We all know the feeling: your heart starts racing, your mind is going a million miles an hour, your back begins to tense up, and you feel tension and anxiety creeping up on you. Yes, this is stress. Whether this is actual stress, or perceived stress, it’s still stress. If you work out regularly, you already know that a good workout can be the most beneficial thing you can do to relieve and even completely get rid of stress. Chronic stress can actually lower your immune system, make you feel tense and cranky, and will prevent you from getting a good night’s sleep. Other methods for stress reduction exist such as like progressive muscle relaxation, guided imagery and biofeedback. One direct way to ease tension is through massage.
Besides massage being extremely relaxing, it is very beneficial especially for athletes and people who train.
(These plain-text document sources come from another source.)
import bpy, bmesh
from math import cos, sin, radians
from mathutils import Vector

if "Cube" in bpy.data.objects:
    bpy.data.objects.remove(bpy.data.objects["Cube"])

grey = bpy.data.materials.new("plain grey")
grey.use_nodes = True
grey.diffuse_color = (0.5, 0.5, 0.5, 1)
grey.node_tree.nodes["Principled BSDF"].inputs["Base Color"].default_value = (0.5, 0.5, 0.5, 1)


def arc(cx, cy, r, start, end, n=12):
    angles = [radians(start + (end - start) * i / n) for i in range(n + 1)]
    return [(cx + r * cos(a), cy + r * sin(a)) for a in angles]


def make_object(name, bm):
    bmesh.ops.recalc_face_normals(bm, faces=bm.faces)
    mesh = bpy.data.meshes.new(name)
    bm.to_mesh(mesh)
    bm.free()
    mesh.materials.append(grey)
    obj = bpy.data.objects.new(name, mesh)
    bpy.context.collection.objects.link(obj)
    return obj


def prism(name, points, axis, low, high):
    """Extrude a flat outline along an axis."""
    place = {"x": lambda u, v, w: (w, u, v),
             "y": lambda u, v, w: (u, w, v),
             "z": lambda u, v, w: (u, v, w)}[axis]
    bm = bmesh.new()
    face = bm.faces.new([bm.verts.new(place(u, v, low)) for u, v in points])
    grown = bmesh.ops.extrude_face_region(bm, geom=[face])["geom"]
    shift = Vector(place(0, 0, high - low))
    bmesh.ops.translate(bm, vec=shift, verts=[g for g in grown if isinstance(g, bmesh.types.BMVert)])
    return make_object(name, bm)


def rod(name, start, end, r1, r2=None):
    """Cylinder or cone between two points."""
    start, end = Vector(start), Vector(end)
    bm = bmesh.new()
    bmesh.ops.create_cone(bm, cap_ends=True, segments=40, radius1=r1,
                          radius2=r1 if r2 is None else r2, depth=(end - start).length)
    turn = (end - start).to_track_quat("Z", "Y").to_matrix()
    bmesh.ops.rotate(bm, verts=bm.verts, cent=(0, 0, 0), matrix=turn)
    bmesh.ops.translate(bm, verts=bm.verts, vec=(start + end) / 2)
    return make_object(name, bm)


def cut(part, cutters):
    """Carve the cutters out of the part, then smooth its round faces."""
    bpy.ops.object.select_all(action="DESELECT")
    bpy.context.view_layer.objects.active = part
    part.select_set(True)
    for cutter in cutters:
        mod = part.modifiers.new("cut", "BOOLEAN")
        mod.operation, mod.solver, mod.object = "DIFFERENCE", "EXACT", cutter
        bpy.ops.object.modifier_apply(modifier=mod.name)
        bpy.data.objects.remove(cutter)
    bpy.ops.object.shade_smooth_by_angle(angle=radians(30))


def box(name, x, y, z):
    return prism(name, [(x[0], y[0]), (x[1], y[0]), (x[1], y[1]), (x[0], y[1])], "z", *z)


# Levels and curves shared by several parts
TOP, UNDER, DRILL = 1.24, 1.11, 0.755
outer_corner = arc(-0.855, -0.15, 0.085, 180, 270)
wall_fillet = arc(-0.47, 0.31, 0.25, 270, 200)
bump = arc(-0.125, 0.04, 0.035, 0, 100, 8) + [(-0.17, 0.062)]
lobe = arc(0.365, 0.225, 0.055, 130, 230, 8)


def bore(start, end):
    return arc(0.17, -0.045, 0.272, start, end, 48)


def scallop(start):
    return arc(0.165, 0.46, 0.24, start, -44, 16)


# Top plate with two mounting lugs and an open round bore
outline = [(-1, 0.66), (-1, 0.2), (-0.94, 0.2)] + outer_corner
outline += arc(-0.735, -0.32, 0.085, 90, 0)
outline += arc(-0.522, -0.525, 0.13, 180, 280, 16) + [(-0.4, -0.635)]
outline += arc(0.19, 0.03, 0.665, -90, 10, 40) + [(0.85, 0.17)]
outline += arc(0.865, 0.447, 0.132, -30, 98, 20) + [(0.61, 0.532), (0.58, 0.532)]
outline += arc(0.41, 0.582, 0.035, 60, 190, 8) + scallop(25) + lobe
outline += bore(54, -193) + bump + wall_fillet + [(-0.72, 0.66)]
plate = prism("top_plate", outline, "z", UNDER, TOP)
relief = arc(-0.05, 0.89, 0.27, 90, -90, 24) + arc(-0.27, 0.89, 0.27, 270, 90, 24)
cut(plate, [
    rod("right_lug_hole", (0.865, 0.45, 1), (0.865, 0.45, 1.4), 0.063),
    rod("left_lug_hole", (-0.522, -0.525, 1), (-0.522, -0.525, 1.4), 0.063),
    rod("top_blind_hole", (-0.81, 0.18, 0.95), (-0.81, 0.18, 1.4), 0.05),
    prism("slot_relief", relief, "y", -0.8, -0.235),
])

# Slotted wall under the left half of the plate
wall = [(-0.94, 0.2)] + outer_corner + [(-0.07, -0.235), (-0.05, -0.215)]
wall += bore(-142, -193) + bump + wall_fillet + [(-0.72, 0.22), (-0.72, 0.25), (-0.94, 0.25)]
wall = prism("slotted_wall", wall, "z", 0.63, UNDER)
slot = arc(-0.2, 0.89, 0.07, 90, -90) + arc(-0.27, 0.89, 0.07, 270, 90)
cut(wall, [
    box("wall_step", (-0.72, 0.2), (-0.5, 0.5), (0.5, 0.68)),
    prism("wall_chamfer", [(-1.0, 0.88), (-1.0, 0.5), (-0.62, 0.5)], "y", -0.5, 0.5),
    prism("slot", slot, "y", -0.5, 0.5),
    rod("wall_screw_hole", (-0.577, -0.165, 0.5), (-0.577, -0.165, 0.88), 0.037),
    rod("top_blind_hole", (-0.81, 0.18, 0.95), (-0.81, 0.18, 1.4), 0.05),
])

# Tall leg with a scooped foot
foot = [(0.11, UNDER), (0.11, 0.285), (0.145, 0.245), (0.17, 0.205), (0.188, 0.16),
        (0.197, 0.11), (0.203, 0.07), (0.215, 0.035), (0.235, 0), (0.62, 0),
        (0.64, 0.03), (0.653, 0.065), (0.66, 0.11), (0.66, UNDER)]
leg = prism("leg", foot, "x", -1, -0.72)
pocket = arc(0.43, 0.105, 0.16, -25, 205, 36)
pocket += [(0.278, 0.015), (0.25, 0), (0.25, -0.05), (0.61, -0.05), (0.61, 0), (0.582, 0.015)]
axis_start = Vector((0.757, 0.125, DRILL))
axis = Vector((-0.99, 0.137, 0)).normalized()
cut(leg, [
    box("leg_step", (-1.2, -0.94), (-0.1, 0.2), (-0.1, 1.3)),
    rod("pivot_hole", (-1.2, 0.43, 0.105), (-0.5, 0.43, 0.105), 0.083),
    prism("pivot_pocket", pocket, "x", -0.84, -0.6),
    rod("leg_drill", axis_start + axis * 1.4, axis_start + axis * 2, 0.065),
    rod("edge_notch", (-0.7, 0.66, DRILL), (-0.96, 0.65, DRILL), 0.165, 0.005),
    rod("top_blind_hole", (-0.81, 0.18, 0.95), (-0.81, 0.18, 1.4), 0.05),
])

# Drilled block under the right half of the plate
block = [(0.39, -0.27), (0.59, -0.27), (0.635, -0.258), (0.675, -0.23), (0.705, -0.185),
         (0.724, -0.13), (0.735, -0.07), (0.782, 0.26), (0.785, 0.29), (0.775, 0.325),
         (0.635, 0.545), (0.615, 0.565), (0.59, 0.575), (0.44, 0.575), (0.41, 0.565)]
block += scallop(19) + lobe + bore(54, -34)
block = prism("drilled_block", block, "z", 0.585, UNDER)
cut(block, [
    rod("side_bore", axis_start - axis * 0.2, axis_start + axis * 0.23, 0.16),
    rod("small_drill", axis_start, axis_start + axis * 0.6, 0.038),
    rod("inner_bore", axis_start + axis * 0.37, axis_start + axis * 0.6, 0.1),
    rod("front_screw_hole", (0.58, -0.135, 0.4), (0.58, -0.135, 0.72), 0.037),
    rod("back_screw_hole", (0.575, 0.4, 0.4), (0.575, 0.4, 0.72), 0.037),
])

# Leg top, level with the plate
Massage is the therapeutic manipulation of the soft tissues in the body, and the aim of massage is to increase the flow of blood and oxygen to the particular body part (1,2). There are also many different types of massages, and some may not be appropriate for others. For those with very tense muscles due to training, a sports massage such as deep tissue, shiatsu or Swedish massage may be more appropriate. For others looking for stress relief, a moderate pressure or light touch massage may be better. Aromatherapy massage is another option, which uses essential oils on the skin that can actually relieve swelling. Inhaling the aromatherapy oils can also positively stimulate the nervous, endocrine and immune systems (2).
If you do have a serious sports related injury, make sure your massage therapist is licensed and has experience. If you want to experiment on yourself, you can start with a simple hand or foot massage to relieve some stress. Research shows that even 10-20 minute hand or foot massage can reduce agitation, reduce blood pressure, and decrease pain (3). Why wouldn’t you try it?
2) Balch, Phyllis A. Prescription for herbal healing: a practical A-Z reference to using herbs with vitamins, minerals, nutritional supplements, natural healing techniques, and prescription medications. 2002.
3) Labrique-Walusis F, Keister K.J, Russel A.C. Massage therapy for stress management: Implications for nursing practice. Orthopedic Nursing: 2010 29(4):254-257.